[[ Records for the task open ]]
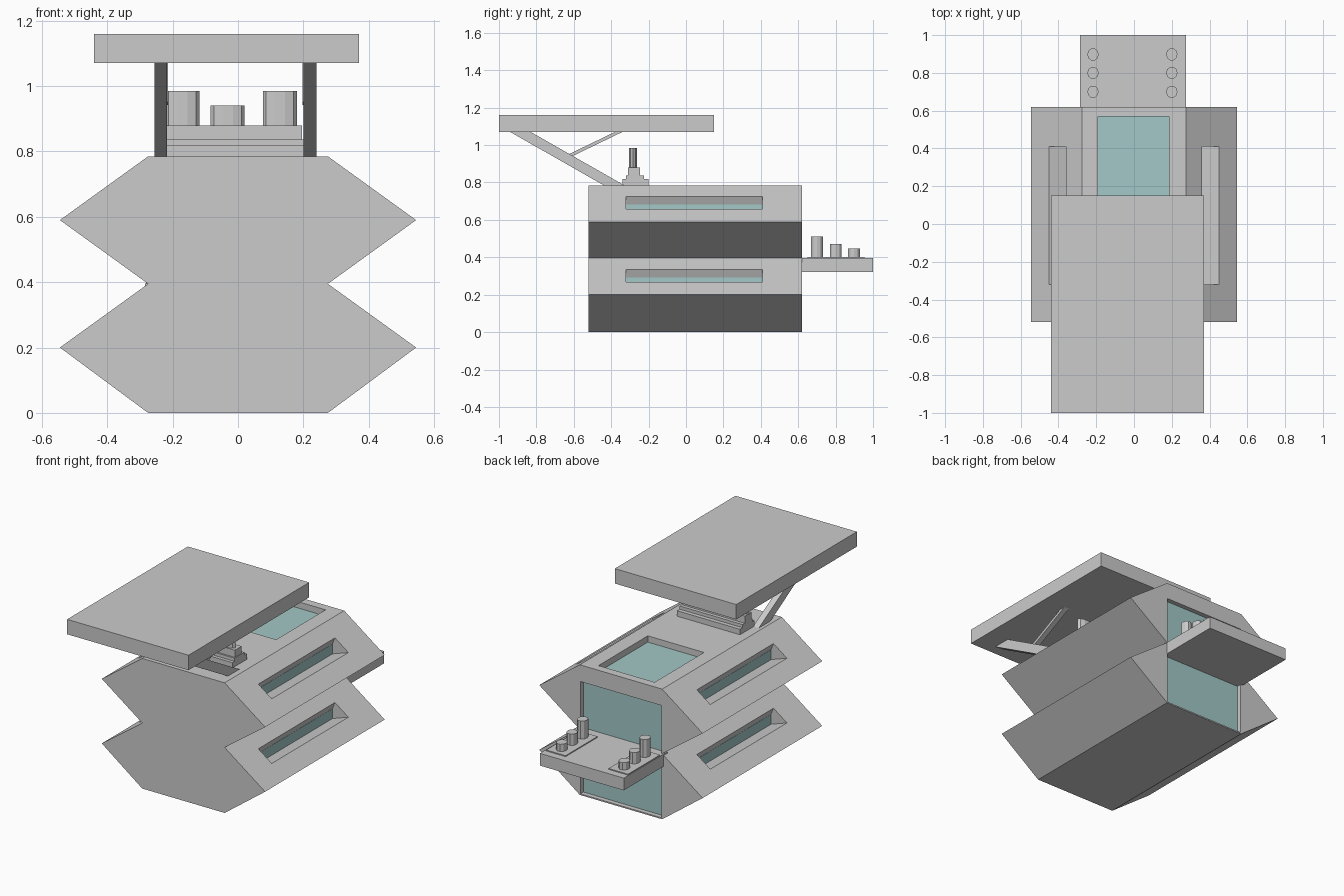
import bpy, bmesh, math

if "Cube" in bpy.data.objects:
    bpy.data.objects.remove(bpy.data.objects["Cube"])

glass = bpy.data.materials.new("glass")
glass.diffuse_color = (0.36, 0.58, 0.57, 1)
glass.use_nodes = True
glass.node_tree.nodes["Principled BSDF"].inputs["Base Color"].default_value = glass.diffuse_color


def finish(name, bm, mat=None):
    bmesh.ops.recalc_face_normals(bm, faces=bm.faces)
    me = bpy.data.meshes.new(name)
    bm.to_mesh(me)
    bm.free()
    ob = bpy.data.objects.new(name, me)
    bpy.context.collection.objects.link(ob)
    if mat:
        me.materials.append(mat)
    return ob


def prism(name, pts, a, b, axis='Y', mat=None):
    """Extrude an XZ profile along Y, a YZ profile along X or an XY outline along Z."""
    def co(p, t):
        return {'Y': (p[0], t, p[1]), 'X': (t, p[0], p[1]), 'Z': (p[0], p[1], t)}[axis]
    bm = bmesh.new()
    lo = [bm.verts.new(co(p, a)) for p in pts]
    hi = [bm.verts.new(co(p, b)) for p in pts]
    bm.faces.new(lo)
    bm.faces.new(hi)
    n = len(pts)
    for i in range(n):
        j = (i + 1) % n
        bm.faces.new((lo[i], lo[j], hi[j], hi[i]))
    return finish(name, bm, mat)


def box(name, x0, x1, y0, y1, z0, z1, mat=None):
    return prism(name, [(x0, y0), (x1, y0), (x1, y1), (x0, y1)], z0, z1, 'Z', mat)


def peg(name, x, y, z0, z1, rx, ry, n=10):
    ring = [(x + rx * math.cos(2 * math.pi * i / n), y + ry * math.sin(2 * math.pi * i / n))
            for i in range(n)]
    return prism(name, ring, z0, z1, 'Z')


def carve(ob, cutters):
    for c in cutters:
        m = ob.modifiers.new("cut", 'BOOLEAN')
        m.operation, m.solver, m.object = 'DIFFERENCE', 'EXACT', c
    dg = bpy.context.evaluated_depsgraph_get()
    me = bpy.data.meshes.new_from_object(ob.evaluated_get(dg))
    ob.modifiers.clear()
    ob.data = me
    for c in cutters:
        bpy.data.objects.remove(c)


# two-tier hull
half = [(0.275, 0), (0.545, 0.2), (0.275, 0.395), (0.545, 0.59), (0.275, 0.785)]
hull = prism("hull", half + [(-x, z) for x, z in reversed(half)], -0.52, 0.62)

# recesses: side slots, roof window, rear opening
cutters = []
for s in (-1, 1):
    for dz in (0, -0.39):
        slot = [(0.36, 0.724), (0.342, 0.68), (0.342, 0.622), (0.45, 0.659), (0.5, 0.72), (0.42, 0.79)]
        cutters.append(prism("cutter", [(s * x, z + dz) for x, z in slot], -0.32, 0.41))
cutters.append(box("cutter", -0.19, 0.185, 0.10, 0.57, 0.745, 0.9))
cutters.append(box("cutter", -0.27, 0.27, 0.59, 0.7, 0.008, 0.685))
carve(hull, cutters)

# glass panes
for s, side in ((-1, "left"), (1, "right")):
    for dz, tier in ((0, "upper"), (-0.39, "lower")):
        xs = sorted((s * 0.335, s * 0.344))
        box(f"{side}_{tier}_window", *xs, -0.32, 0.41, 0.623 + dz, 0.682 + dz, glass)
box("roof_window", -0.19, 0.185, 0.10, 0.57, 0.735, 0.747, glass)
box("rear_window", -0.27, 0.27, 0.58, 0.592, 0.008, 0.685, glass)

# canopy slab with slanted struts and braces
box("canopy", -0.44, 0.37, -1.0, 0.15, 1.07, 1.16)
for x0, x1, b0, b1, side in ((-0.255, -0.217, -0.245, -0.214, "left"), (0.2, 0.24, 0.197, 0.23, "right")):
    prism(f"{side}_strut", [(-0.94, 1.07), (-0.83, 1.07), (-0.33, 0.785), (-0.44, 0.785)], x0, x1, 'X')
    prism(f"{side}_brace", [(-0.625, 0.952), (-0.605, 0.942), (-0.34, 1.07), (-0.38, 1.07)], b0, b1, 'X')

# stepped roof plinth with pegs
box("plinth_base", -0.22, 0.2, -0.34, -0.2, 0.785, 0.818)
box("plinth_middle", -0.22, 0.2, -0.32, -0.225, 0.818, 0.837)
box("plinth_top", -0.22, 0.196, -0.31, -0.246, 0.837, 0.88)
for i, (x, top) in enumerate(((-0.17, 0.985), (-0.032, 0.94), (0.128, 0.985))):
    peg(f"roof_peg_{i}", x, -0.283, 0.875, top, 0.052, 0.022)

# rear deck with two control pads
box("deck", -0.285, 0.275, 0.585, 1.0, 0.322, 0.396)
for x, side in ((-0.217, "left"), (0.2, "right")):
    box(f"{side}_pad", x - 0.065, x + 0.065, 0.65, 0.955, 0.394, 0.402)
    for i, (y, top) in enumerate(((0.70, 0.51), (0.80, 0.47), (0.898, 0.446))):
        peg(f"{side}_knob_{i}", x, y, 0.4, top, 0.03, 0.033)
[[ Records for the task closed ]]
:: Goal of the exercise ::
Find every line of the data that includes the string "hull". Copy each of those lines.

:: Solution ::
# two-tier hull
hull = prism("hull", half + [(-x, z) for x, z in reversed(half)], -0.52, 0.62)
carve(hull, cutters)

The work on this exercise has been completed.